    (Q) The General Argument from Intuition.
    • Rob Koons, University of Texas at Austin
    • “The General Argument from Intuition”

    III. Moral arguments
    (R) Moral Arguments (actually R1 to Rn)
    • David Baggett, Liberty University
    • “An Abductive Moral Argument for God”

    (R*) The argument from evil.
    • Hud Hudson, Western Washington University
    • “Felix Culpa!”

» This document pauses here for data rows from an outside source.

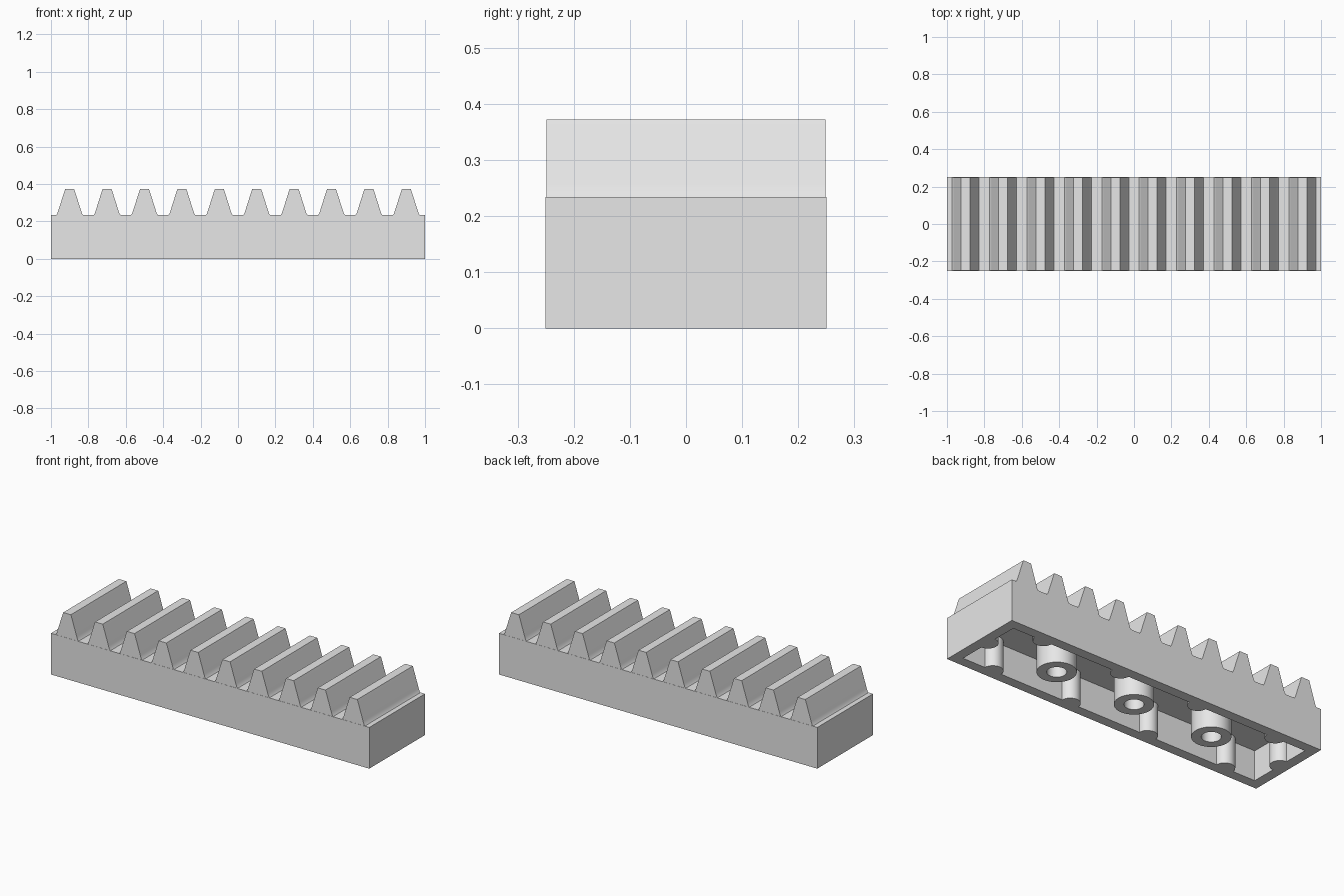
import bpy
import bmesh
import math
from mathutils import Matrix, Vector

cube = bpy.data.objects.get("Cube")
if cube:
    bpy.data.objects.remove(cube, do_unlink=True)

grey = bpy.data.materials.new("light_grey")
grey.use_nodes = True
grey.diffuse_color = (0.8, 0.8, 0.8, 1)
grey.node_tree.nodes["Principled BSDF"].inputs["Base Color"].default_value = (0.8, 0.8, 0.8, 1)

BODY_TOP = 0.234
CEILING = 0.17
WALL = 0.08
PITCH = 0.2


def finish(bm, name, location=(0, 0, 0), smooth=False):
    """Turn a bmesh into a named, coloured object."""
    bmesh.ops.recalc_face_normals(bm, faces=bm.faces)
    mesh = bpy.data.meshes.new(name)
    bm.to_mesh(mesh)
    bm.free()
    mesh.materials.append(grey)
    obj = bpy.data.objects.new(name, mesh)
    obj.location = location
    bpy.context.collection.objects.link(obj)
    if smooth:
        bpy.ops.object.select_all(action="DESELECT")
        obj.select_set(True)
        bpy.context.view_layer.objects.active = obj
        bpy.ops.object.shade_smooth_by_angle(angle=math.radians(35))
    return obj


# Hollow base: a box whose underside is inset and pushed up
bm = bmesh.new()
bmesh.ops.create_cube(bm, size=1, matrix=Matrix.Translation((0, 0, BODY_TOP / 2))
                      @ Matrix.Diagonal((2, 0.5, BODY_TOP, 1)))
bm.normal_update()
underside = min(bm.faces, key=lambda f: f.calc_center_median().z)
bmesh.ops.inset_region(bm, faces=[underside], thickness=WALL)
pushed = bmesh.ops.extrude_face_region(bm, geom=[underside])
bmesh.ops.translate(bm, vec=(0, 0, CEILING),
                    verts=[v for v in pushed["geom"] if isinstance(v, bmesh.types.BMVert)])
if underside.is_valid:
    bmesh.ops.delete(bm, geom=[underside], context="FACES_ONLY")
finish(bm, "hollow_base")

# Rack teeth: half profile mirrored, then extruded across the depth
half = [(0.072, BODY_TOP - 0.004), (0.072, BODY_TOP), (0.066, 0.242),
        (0.061, 0.257), (0.029, 0.358), (0.024, 0.372)]
outline = half + [(-x, z) for x, z in reversed(half)]
for i in range(10):
    bm = bmesh.new()
    face = bm.faces.new([bm.verts.new((x, -0.249, z)) for x, z in outline])
    tooth = bmesh.ops.extrude_face_region(bm, geom=[face])
    bmesh.ops.translate(bm, vec=(0, 0.498, 0),
                        verts=[v for v in tooth["geom"] if isinstance(v, bmesh.types.BMVert)])
    finish(bm, f"tooth_{i + 1}", ((i - 4.5) * PITCH, 0, 0), smooth=True)

# Hollow tubes under the ceiling: a spun wall section
for i, x in enumerate((-0.5, 0, 0.5)):
    bm = bmesh.new()
    section = [(0.05, CEILING), (0.05, 0), (0.1, 0), (0.1, CEILING)]
    points = [bm.verts.new((r, 0, z)) for r, z in section]
    edges = [bm.edges.new(pair) for pair in zip(points, points[1:])]
    bmesh.ops.spin(bm, geom=points + edges, cent=Vector(), axis=(0, 0, 1),
                   angle=math.tau, steps=32, use_duplicate=False)
    bmesh.ops.remove_doubles(bm, verts=bm.verts, dist=0.0001)
    finish(bm, f"tube_{i + 1}", (x, 0, 0), smooth=True)

# Rounded grip ribs along the inside of the walls
spots = [(x, y) for x in (-0.75, -0.25, 0.25, 0.75) for y in (-0.195, 0.195)]
spots += [(-0.945, 0), (0.945, 0)]
for i, (x, y) in enumerate(spots):
    bm = bmesh.new()
    bmesh.ops.create_cone(bm, cap_ends=True, segments=24, radius1=0.053, radius2=0.053,
                          depth=CEILING, matrix=Matrix.Translation((0, 0, CEILING / 2)))
    finish(bm, f"grip_rib_{i + 1}", (x, y, 0), smooth=True)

    IV. Other Arguments
    (S) The Argument from Colors and Flavors
    • Richard Swinburne, Oxford University
    • “The Argument from Consciousness”
    (T) The Argument from Love and (Y) The Argument from the Meaning of Life
    • Jerry Walls, Houston Baptist University
    • “The God of Love and the Meaning of Life”
    (U) The Mozart Argument and (V) The Argument from Play and Enjoyment
    • Philip Tallon, Houston Baptist University
    • “The Theistic Argument from Beauty and Play”
    (W) Arguments from providence and from miracles
    • Tim McGrew, Western Michigan University
    • “Of Miracles: The State of the Art and the Uses of History”
    (X) C.S. Lewis’s Argument from Nostalgia
    • Todd Buras, Baylor University and Mike Cantrell
    • “A New Argument from Desire”
    (Z) The Argument from (A) to (Y)
    • Ted Poston, University of South Alabama
    • “The Argument from So Many Arguments”

    V. “Or so”: Three More Arguments
    The Kalam Cosmological Argument
    • William Lane Craig, Houston Baptist University
    • “The Kalam Cosmological Argument”
    The Argument from Possibility
    • Brian Leftow, Oxford University
    • “The Argument from Possibility”
    The Argument from the Incompleteness of Nature
    • Bruce Gordon, Houston Baptist University
    • “The Necessity of Sufficiency: The Argument from the Incompleteness of Nature”

Leave a Reply